WASHINGTON, D.C. – U.S. Senator Kay R. Hagan (D-NC) today announced that more than $2 million in energy efficiency grants will be invested in projects in Morrisville and Charlotte.
“These grants help support North Carolina’s transition to a 21st-century, clean energy economy,” said Hagan. “Investing in energy efficient products and workforce education means more clean job opportunities and lower electricity bills during these difficult economic times. And with our dedicated workforce and advanced research and development sectors, North Carolina is well positioned to lead the way toward a renewable energy future.”

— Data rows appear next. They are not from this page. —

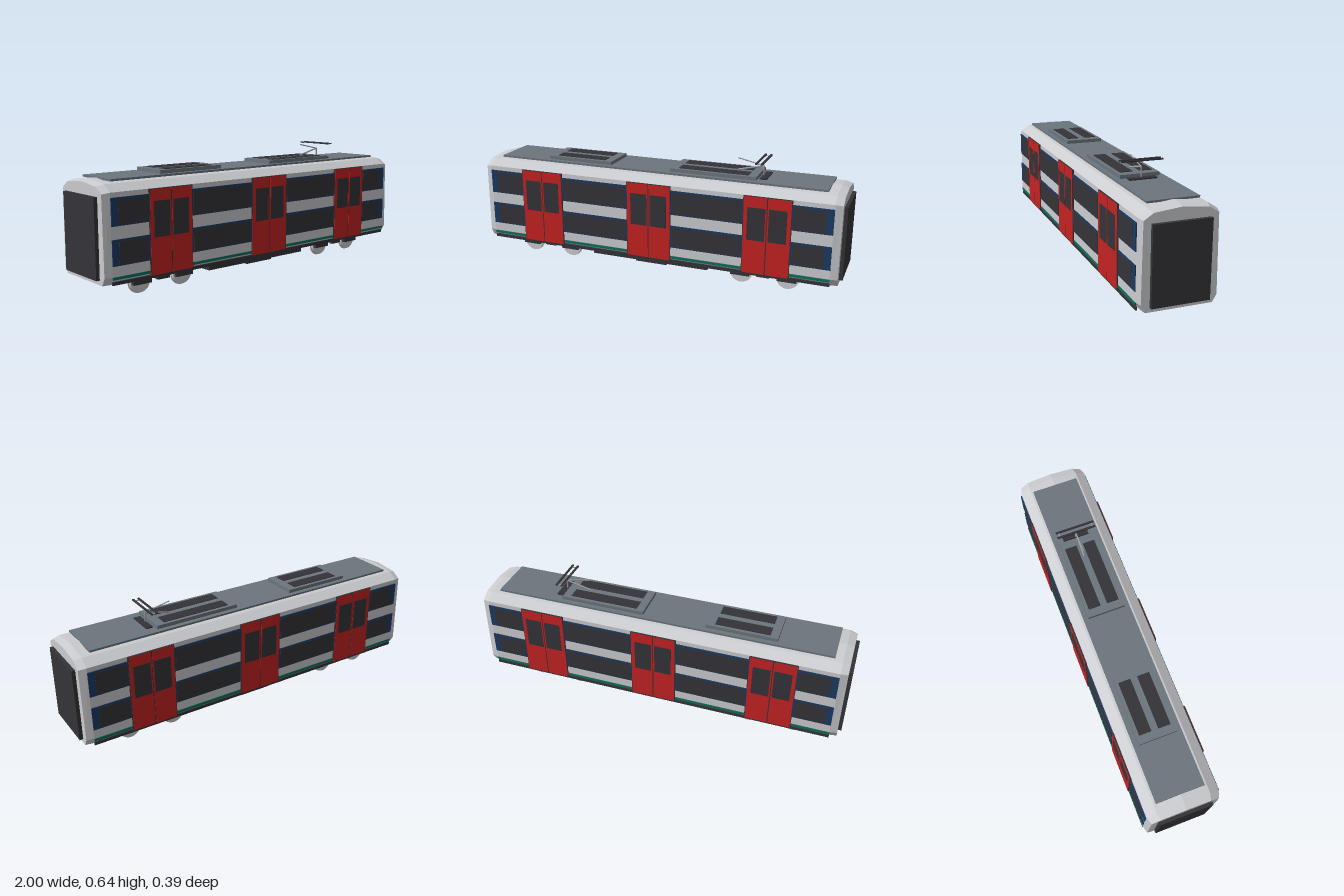
import * as THREE from 'three';

const paint = (name, color) => {
  const m = new THREE.MeshStandardMaterial({ color });
  m.name = name;
  return m;
};

export function createModel() {
  const train = new THREE.Group();
  train.name = 'railCar';
  const white = paint('body light grey', 0xcbccd0);
  const red = paint('door red', 0xc42222);
  const dark = paint('dark glass and rubber', 0x343338);
  const blue = paint('band blue', 0x1c3a62);
  const green = paint('stripe green', 0x0c6e5a);
  const grey = paint('roof grey', 0x6c757d);
  const metal = paint('arm metal', 0x9a9da2);

  const add = (name, geo, mat, parent = train) => {
    const m = new THREE.Mesh(geo, mat);
    m.name = name;
    parent.add(m);
    return m;
  };
  // box given by its limits on each axis
  const box = (name, mat, x0, x1, y0, y1, z0, z1, parent) => {
    const m = add(name, new THREE.BoxGeometry(x1 - x0, y1 - y0, z1 - z0), mat, parent);
    m.position.set((x0 + x1) / 2, (y0 + y1) / 2, (z0 + z1) / 2);
    return m;
  };
  // round bar between two points
  const bar = (name, mat, a, b, r, parent) => {
    const p = new THREE.Vector3(...a), q = new THREE.Vector3(...b);
    const m = add(name, new THREE.CylinderGeometry(r, r, p.distanceTo(q), 8), mat, parent);
    m.position.copy(p).add(q).multiplyScalar(0.5);
    m.quaternion.setFromUnitVectors(new THREE.Vector3(0, 1, 0), q.sub(p).normalize());
  };

  // body shell: loft of half sections [z, y], narrowed at both ends
  const full = [[0.166, 0.088], [0.19, 0.128], [0.186, 0.506], [0.137, 0.538], [0, 0.553]];
  const end = [[0.16, 0.088], [0.18, 0.125], [0.174, 0.5], [0.128, 0.53], [0, 0.543]];
  const ring = (x, half) => [...half, ...half.slice(0, -1).reverse().map(([z, y]) => [-z, y])]
    .map(([z, y]) => [x, y, z]);
  const rings = [ring(-0.982, end), ring(-0.945, full), ring(0.945, full), ring(0.982, end)];
  const n = rings[0].length, pos = [];
  const tri = (...corners) => corners.forEach((c) => pos.push(...c));
  for (let i = 0; i < 3; i++) {
    for (let j = 0; j < n; j++) {
      const k = (j + 1) % n;
      tri(rings[i][j], rings[i + 1][j], rings[i + 1][k]);
      tri(rings[i][j], rings[i + 1][k], rings[i][k]);
    }
  }
  for (let j = 1; j < n - 1; j++) {
    tri(rings[0][0], rings[0][j], rings[0][j + 1]);
    tri(rings[3][0], rings[3][j + 1], rings[3][j]);
  }
  const shell = new THREE.BufferGeometry();
  shell.setAttribute('position', new THREE.Float32BufferAttribute(pos, 3));
  shell.computeVertexNormals();
  add('bodyShell', shell, white);

  // gangway at each end
  for (const s of [-1, 1]) {
    box('gangway', dark, Math.min(s * 0.97, s), Math.max(s * 0.97, s), 0.11, 0.485, -0.139, 0.139);
  }

  // both sides: bands, windows, stripe, sill and doors
  const doorX = [-0.625, 0, 0.625];
  const windowSpans = [[-0.91, -0.755], [-0.495, -0.13], [0.13, 0.495], [0.755, 0.91]];
  for (const s of [1, -1]) {
    const side = new THREE.Group();
    side.name = s > 0 ? 'frontSide' : 'backSide';
    side.rotation.y = s > 0 ? 0 : Math.PI;
    train.add(side);
    for (const [y0, y1] of [[0.175, 0.295], [0.355, 0.483]]) {
      box('blueBand', blue, -0.945, 0.945, y0, y1, 0.184, 0.1922, side);
      for (const [x0, x1] of windowSpans) {
        box('window', dark, x0, x1, y0 + 0.004, y1 - 0.009, 0.186, 0.1936, side);
      }
    }
    box('greenStripe', green, -0.945, 0.945, 0.113, 0.126, 0.184, 0.1922, side);
    box('sill', dark, -0.945, 0.945, 0.088, 0.104, 0.18, 0.188, side);
    for (const x of doorX) {
      box('doorFrame', dark, x - 0.122, x + 0.122, 0.1, 0.505, 0.185, 0.194, side);
      for (const d of [-1, 1]) {
        const c = x + d * 0.0605;
        box('doorLeaf', red, c - 0.058, c + 0.058, 0.102, 0.503, 0.187, 0.1955, side);
        const w = x + d * 0.054;
        box('doorWindow', dark, w - 0.045, w + 0.045, 0.278, 0.448, 0.189, 0.1963, side);
      }
    }
  }

  // roof panel and equipment covers with vents
  box('roofPanel', grey, -0.905, 0.9, 0.546, 0.556, -0.125, 0.125);
  for (const [x0, x1] of [[-0.62, -0.25], [0.085, 0.54]]) {
    box('roofUnit', grey, x0, x1, 0.554, 0.574, -0.1, 0.1);
    for (const z of [-0.05, 0.05]) {
      box('roofVent', dark, x0 + 0.042, x1 - 0.045, 0.57, 0.5765, z - 0.032, z + 0.032);
    }
  }

  // current collector
  const arm = new THREE.Group();
  arm.name = 'currentCollector';
  train.add(arm);
  box('collectorBase', dark, 0.55, 0.585, 0.554, 0.562, -0.07, 0.07, arm);
  bar('lowerArm', metal, [0.42, 0.577, 0], [0.555, 0.61, 0], 0.0045, arm);
  bar('upperArm', metal, [0.555, 0.61, 0], [0.42, 0.638, 0], 0.003, arm);
  bar('collectorPost', metal, [0.555, 0.558, 0], [0.555, 0.61, 0], 0.004, arm);
  for (const x of [0.537, 0.566]) box('contactStrip', dark, x - 0.005, x + 0.005, 0.639, 0.645, -0.105, 0.105, arm);
  for (const z of [-0.09, 0.09]) box('stripLink', metal, 0.53, 0.572, 0.637, 0.64, z - 0.003, z + 0.003, arm);

  // bogies: wheels with inner flanges, axles, bearing boxes and beams
  for (const cx of [-0.627, 0.602]) {
    const bogie = new THREE.Group();
    bogie.name = 'bogie';
    bogie.position.x = cx;
    train.add(bogie);
    for (const dx of [-0.122, 0.122]) {
      bar('axle', dark, [dx, 0.06, -0.1], [dx, 0.06, 0.1], 0.012, bogie);
      for (const s of [-1, 1]) {
        const wheel = add('wheel', new THREE.CylinderGeometry(0.055, 0.055, 0.016, 24), white, bogie);
        wheel.rotation.x = Math.PI / 2;
        wheel.position.set(dx, 0.06, s * 0.099);
        const flange = add('wheelFlange', new THREE.CylinderGeometry(0.06, 0.06, 0.004, 24), white, bogie);
        flange.rotation.x = Math.PI / 2;
        flange.position.set(dx, 0.06, s * 0.09);
        box('bearingBox', dark, dx - 0.05, dx + 0.05, 0.05, 0.088, s * 0.119 - 0.01, s * 0.119 + 0.01, bogie);
      }
    }
    for (const s of [-1, 1]) {
      box('sideBeam', dark, -0.09, 0.09, 0.072, 0.089, s * 0.119 - 0.006, s * 0.119 + 0.006, bogie);
      box('spring', dark, -0.035, 0.035, 0.055, 0.089, s * 0.116 - 0.01, s * 0.116 + 0.01, bogie);
    }
    box('crossBeam', dark, -0.05, 0.05, 0.062, 0.089, -0.11, 0.11, bogie);
  }

  // equipment under the floor
  box('floorBoxRight', dark, -0.355, -0.04, 0.05, 0.089, -0.13, 0.13);
  box('floorBoxLeft', dark, 0.01, 0.305, 0.05, 0.089, -0.13, 0.13);
  box('floorDuct', dark, -0.1, 0.075, 0.042, 0.089, 0.085, 0.128);
  box('floorDuct', dark, -0.1, 0.075, 0.042, 0.089, -0.128, -0.085);
  return train;
}
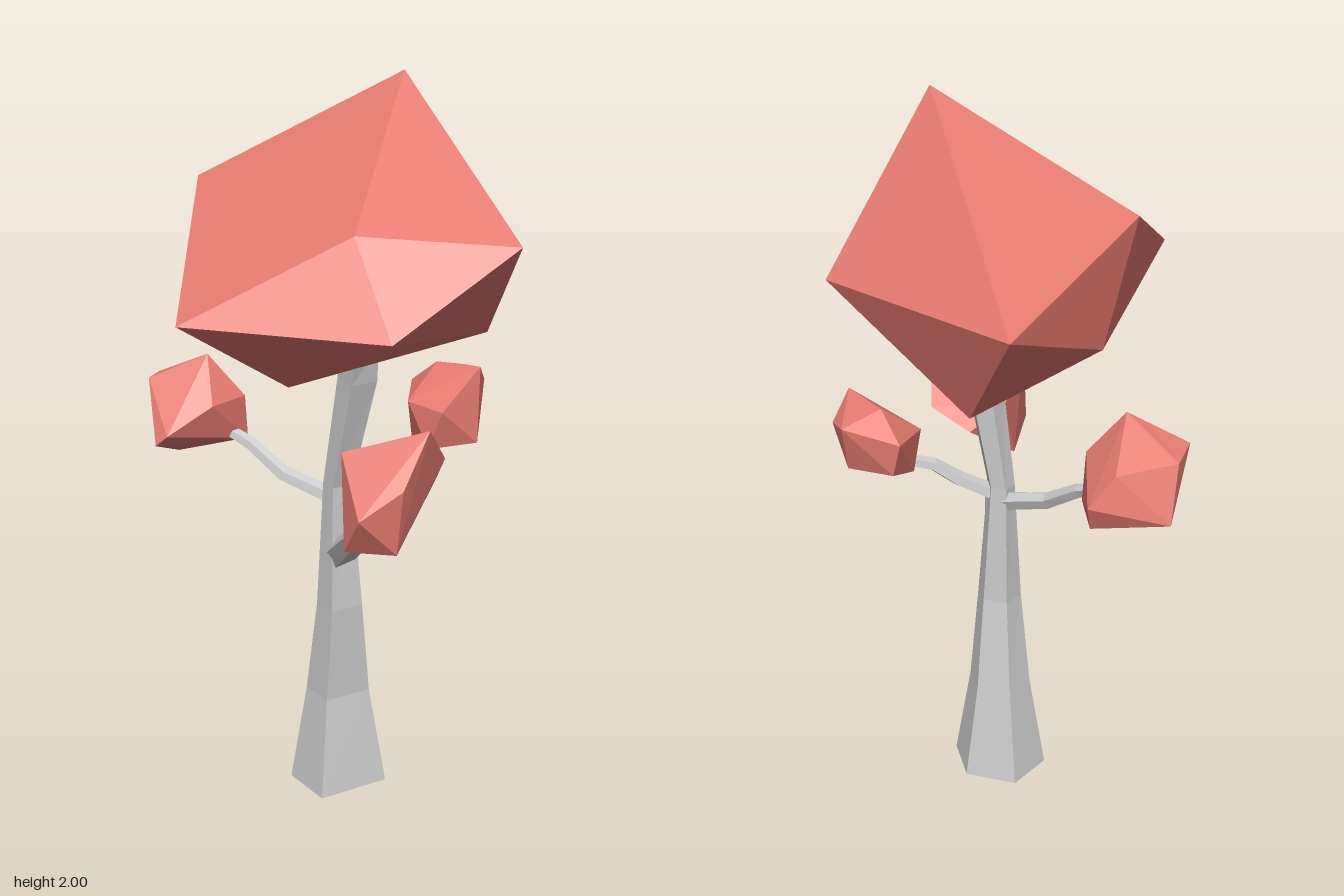
import * as THREE from 'three';
import { ConvexGeometry } from 'three/addons/geometries/ConvexGeometry.js';

const V = (p) => new THREE.Vector3(...p);
const bark = new THREE.MeshStandardMaterial({ color: 0xcccccc, flatShading: true });
const leaf = new THREE.MeshStandardMaterial({ color: 0xe57a70, flatShading: true });

function part(name, geometry, material) {
  geometry.computeVertexNormals();
  const mesh = new THREE.Mesh(geometry, material);
  mesh.name = name;
  return mesh;
}

// Triangles (arrays of Vector3) to an unindexed geometry
const fromTriangles = (points) => new THREE.BufferGeometry().setFromPoints(points);

// Closed skin over rings of equal length, lowest ring first
function loft(rings) {
  const tris = [];
  const n = rings[0].length;
  const first = rings[0], last = rings[rings.length - 1];
  for (let r = 0; r < rings.length - 1; r++) {
    for (let i = 0; i < n; i++) {
      const j = (i + 1) % n;
      const [a, b, c, d] = [rings[r][i], rings[r][j], rings[r + 1][j], rings[r + 1][i]];
      tris.push(a, b, c, a, c, d);
    }
  }
  for (let i = 1; i < n - 1; i++) {
    tris.push(first[0], first[i + 1], first[i], last[0], last[i], last[i + 1]);
  }
  return fromTriangles(tris);
}

// Uneven five-sided section shared by trunk and branches
const PENTAGON = [[-0.54, 1], [1, 0.46], [0.77, -0.62], [-0.31, -1], [-1, -0.15]];

// Trunk sections: [y, centre x, centre z, half width, half depth]
function trunk() {
  const sections = [
    [0, 0.02, 0, 0.13, 0.13],
    [0.28, 0.02, 0, 0.085, 0.082],
    [0.55, 0.02, 0.025, 0.06, 0.062],
    [0.9, 0.015, 0.02, 0.037, 0.042],
    [1.2, 0.06, 0.055, 0.05, 0.065],
    [1.3, 0.065, 0.065, 0.045, 0.075],
  ];
  return loft(sections.map(([y, cx, cz, w, d]) =>
    PENTAGON.map(([u, v]) => V([cx + u * w, y, cz + v * d]))));
}

// Tapered, kinked branch along a path
function branch(path, r0, r1) {
  const pts = path.map(V);
  const last = pts.length - 1;
  return loft(pts.map((p, i) => {
    const dir = pts[Math.min(i + 1, last)].clone().sub(pts[Math.max(i - 1, 0)]).normalize();
    const side = new THREE.Vector3(0, 1, 0).cross(dir).normalize();
    const up = side.clone().cross(dir);
    const r = r0 + (r1 - r0) * (i / last);
    return PENTAGON.map(([u, v]) => p.clone().addScaledVector(side, u * r).addScaledVector(up, v * r));
  }));
}

// Twenty-sided crown: apex, two staggered rings of five, base point
function crown() {
  const top = V([0.19, 2, 0.02]);
  const base = V([-0.15, 1.23, 0.2]);
  const upper = [[-0.32, 1.72, -0.17], [-0.05, 1.67, 0.51], [0.32, 1.65, 0.62],
    [0.45, 1.57, -0.19], [0.01, 1.59, -0.68]].map(V);
  const lower = [[-0.46, 1.46, 0.44], [0, 1.45, 0.68], [0.31, 1.4, 0.4],
    [0.1, 1.3, -0.43], [-0.23, 1.41, -0.27]].map(V);
  const tris = [];
  for (let i = 0; i < 5; i++) {
    const j = (i + 1) % 5;
    tris.push(top, upper[i], upper[j], upper[i], lower[i], upper[j]);
    tris.push(lower[i], lower[j], upper[j], base, lower[j], lower[i]);
  }
  return fromTriangles(tris);
}

// Side limbs: branch path with its radii, and the corners of its leaf clump
const limbs = [
  {
    name: 'front', radii: [0.04, 0.022],
    path: [[0.02, 0.7, 0.04], [0.025, 0.8, 0.2], [0.01, 0.84, 0.31], [0.01, 0.92, 0.38]],
    clump: [[0.14, 1.19, 0.51], [-0.06, 1.12, 0.42], [0.06, 1.06, 0.57], [0.21, 1.08, 0.4],
      [0.21, 1, 0.32], [0.05, 0.89, 0.55], [-0.07, 0.89, 0.5], [-0.03, 0.84, 0.35],
      [0.1, 0.95, 0.25], [0, 1.02, 0.28], [-0.05, 0.99, 0.57]],
  },
  {
    name: 'right', radii: [0.025, 0.016],
    path: [[0, 0.86, 0], [-0.11, 0.9, -0.08], [-0.19, 0.97, -0.16], [-0.27, 1.01, -0.24]],
    clump: [[-0.3, 1.22, -0.22], [-0.46, 1.15, -0.26], [-0.42, 1.14, -0.36], [-0.26, 1.12, -0.39],
      [-0.19, 1.04, -0.41], [-0.4, 0.99, -0.41], [-0.2, 0.97, -0.38], [-0.46, 0.99, -0.13],
      [-0.43, 1.02, -0.11], [-0.3, 1.09, -0.14], [-0.2, 1.1, -0.2], [-0.19, 0.97, -0.22],
      [-0.38, 0.93, -0.27]],
  },
  {
    name: 'left', radii: [0.025, 0.016],
    path: [[0.02, 0.86, 0.03], [0.13, 0.92, 0.01], [0.2, 0.97, 0], [0.32, 1.01, -0.03]],
    clump: [[0.42, 1.2, 0], [0.33, 1.19, -0.12], [0.46, 1.14, -0.09], [0.43, 1.16, -0.18],
      [0.23, 1.1, -0.05], [0.28, 1.12, -0.2], [0.25, 0.99, -0.08], [0.41, 0.99, 0.02],
      [0.3, 1.09, 0.05], [0.27, 0.98, 0.02], [0.42, 1.03, -0.14], [0.3, 1.03, -0.19]],
  },
];

export function createModel() {
  const tree = new THREE.Group();
  tree.name = 'tree';
  tree.add(part('trunk', trunk(), bark), part('crown', crown(), leaf));
  for (const { name, path, radii, clump } of limbs) {
    tree.add(part(name + 'Branch', branch(path, ...radii), bark));
    tree.add(part(name + 'LeafClump', new ConvexGeometry(clump.map(V)), leaf));
  }
  return tree;
}
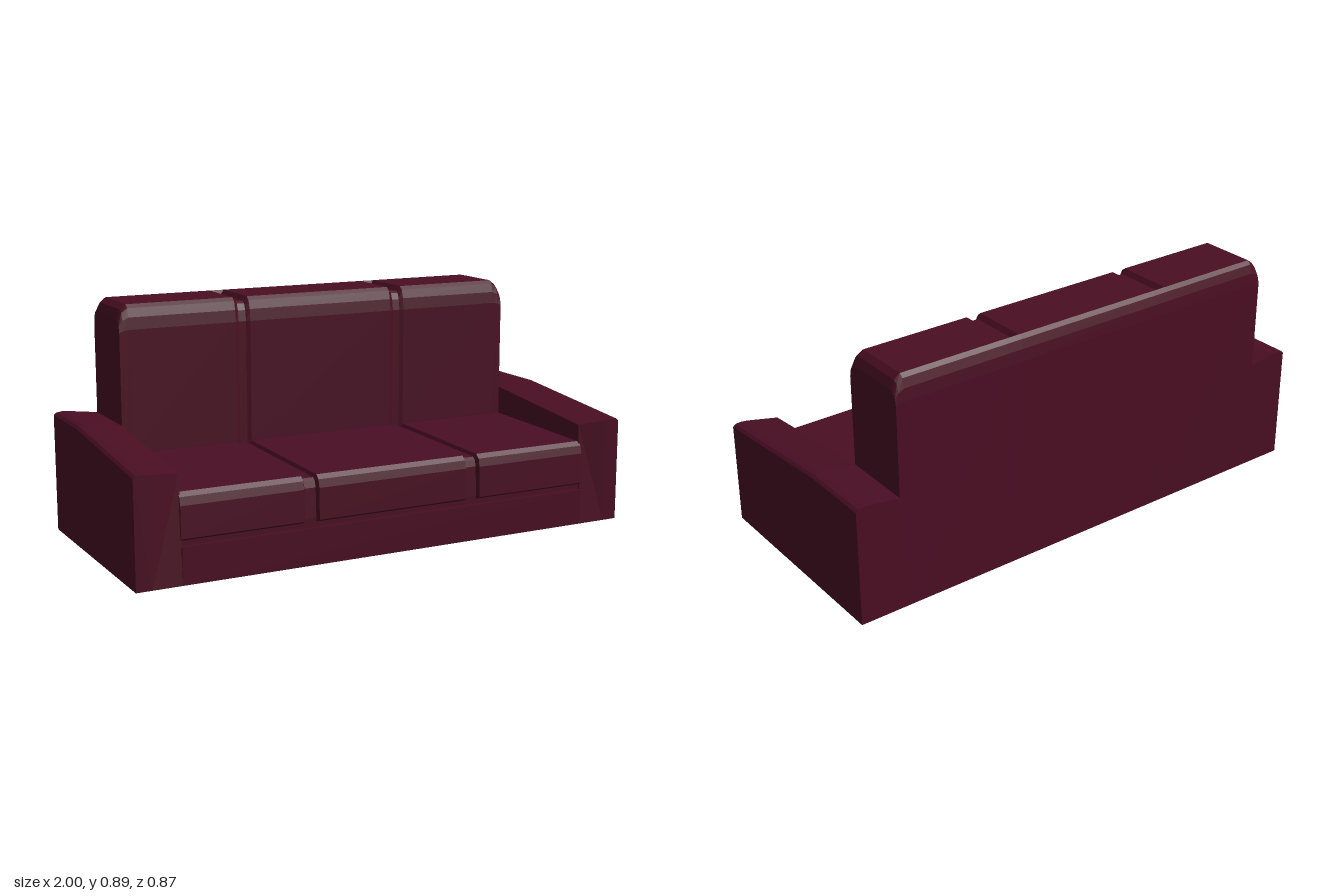
import * as THREE from 'three';

// Faceted skin over closed rings of [x, y, z] points, capped at both ends
function loft(rings) {
  const pos = [];
  const tri = (a, b, c) => pos.push(...a, ...b, ...c);
  const n = rings[0].length;
  for (let i = 0; i < rings.length - 1; i++) {
    for (let j = 0; j < n; j++) {
      const k = (j + 1) % n;
      const a = rings[i][j], b = rings[i + 1][j], c = rings[i + 1][k], d = rings[i][k];
      tri(a, b, c);
      tri(a, c, d);
    }
  }
  const first = rings[0], last = rings[rings.length - 1];
  for (let j = 1; j < n - 1; j++) {
    tri(first[0], first[j], first[j + 1]);
    tri(last[0], last[j + 1], last[j]);
  }
  const geo = new THREE.BufferGeometry();
  geo.setAttribute('position', new THREE.Float32BufferAttribute(pos, 3));
  geo.computeVertexNormals();
  return geo;
}

// Stations across the width: [x, end rounding, groove amount]
function stations(ends, wall) {
  const right = [[0.335 - 0.03, 0, 0], [0.335 - 0.03 + wall, 0, 1],
    [0.335 + 0.03 - wall, 0, 1], [0.335 + 0.03, 0, 0], ...ends];
  const left = right.map(([x, e, g]) => [-x, e, g]).reverse();
  return [...left, ...right];
}

export function createModel() {
  const group = new THREE.Group();
  const fabric = new THREE.MeshStandardMaterial({ color: 0x4a0e23 });
  fabric.name = 'burgundy fabric';
  const add = (name, geo) => {
    const mesh = new THREE.Mesh(geo, fabric);
    mesh.name = name;
    group.add(mesh);
    return mesh;
  };

  // Base with a recessed shadow gap under the cushions
  add('base', new THREE.BoxGeometry(1.66, 0.137, 0.864)).position.set(0, 0.0685, 0.001);
  add('recess', new THREE.BoxGeometry(1.66, 0.04, 0.8)).position.set(0, 0.15, 0.018);

  // Seat cushions: [z, y, groove dz, groove dy]
  const seatProfile = [
    [0.418, 0.156, 0, 0], [0.43, 0.164, -0.012, 0.006], [0.427, 0.28, -0.014, 0],
    [0.42, 0.31, -0.014, -0.006], [0.403, 0.325, -0.01, -0.012],
    [-0.17, 0.335, 0, -0.012], [-0.17, 0.156, 0, 0],
  ];
  add('seatCushions', loft(stations([[0.832, 0, 0]], 0.008).map(([x, , g]) =>
    seatProfile.map(([z, y, dz, dy]) => [x, y + g * dy, z + g * dz]))));

  // Backrest: [z, y, groove dz, groove dy, share of the end rounding]
  const backProfile = [
    [-0.151, 0, 0, 0, 0], [-0.151, 0.34, -0.006, 0, 0], [-0.151, 0.8, -0.006, 0, 0.2],
    [-0.156, 0.845, -0.008, -0.004, 0.6], [-0.166, 0.878, -0.008, -0.012, 0.9],
    [-0.182, 0.891, -0.004, -0.018, 1], [-0.398, 0.891, 0, -0.018, 1],
    [-0.404, 0.891, 0, 0, 1], [-0.419, 0.878, 0, 0, 0.9],
    [-0.429, 0.845, 0, 0, 0.6], [-0.433, 0.8, 0, 0, 0.2], [-0.433, 0, 0, 0, 0],
  ];
  const backEnds = [[0.79, 0, 0], [0.813, 0.018, 0], [0.828, 0.05, 0]];
  add('backrest', loft(stations(backEnds, 0.015).map(([x, e, g]) =>
    backProfile.map(([z, y, dz, dy, s]) => [x, y + g * dy - e * s, z + g * dz]))));

  // Arms: crowned top, level beside the backrest, then sloping to the front
  const armRear = [[0.94, 0], [0.828, 0], [0.828, 0.445], [0.94, 0.46],
    [0.97, 0.462], [0.99, 0.459], [1, 0.45], [1, 0]];
  const frontY = [0, 0, 0.39, 0.403, 0.407, 0.404, 0.395, 0];
  const rings = [
    armRear.map(([x, y]) => [x, y, -0.433]),
    armRear.map(([x, y]) => [x, y, -0.151]),
    armRear.map(([x], i) => [x, frontY[i], i === 2 ? 0.408 : 0.433]),
  ];
  add('leftArm', loft(rings));
  add('rightArm', loft(rings.map((ring) => {
    const [start, ...rest] = ring.map(([x, y, z]) => [-x, y, z]);
    return [start, ...rest.reverse()];
  })));

  return group;
}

Porticos, Inc. of Morrisville, NC will receive a $1.7 million Stimulus grant to develop a Next-Generation Clothes Dryer that will consume about half as much energy per cycle as a conventional dryer and dry clothes in significantly less time. The proposed technology will consume less than 50 percent of the energy of a conventional dryer and induce virtually no HVAC energy burden on home heating and air-conditioning systems.
The University of North Carolina at Charlotte will receive a $589,843 Stimulus grant to develop accredited certificate level training programs for commercial building operators. When fully implemented, the project will increase the pool of qualified professionals skilled in energy efficient building technologies and best practices. The training program will utilize existing, modified, and newly developed curricula from the Department of Engineering Technology (ET) at UNC-Charlotte.
“This project is being funded through the American Recovery and Reinvestment Act and brings a wealth of University talent to bear on the development of new skills for new jobs,” said Dr. Stephen Mosier, Vice Chancellor for Research and Federal Relations at UNC Charlotte. “It also moves us forward on ‘greener’ energy and a reduction of our dependence on fossil fuels. The University is proud to be a partner with industry in this effort.”
“The project will not only increase the pool of qualified professionals in energy efficient construction, but will ultimately help achieve the national goal of net-zero energy buildings by 2025,” said Dr. Anthony Brizendine, Professor and Chair of the Department of Engineering Technology at UNC Charlotte, and the project director for the Net-Zero Energy Building Operator Training Program (NZEBOT). “We expect to increase the workforce pool with expertise in energy management and conservation techniques, and create new “green” job opportunities in North Carolina and the Southeast.”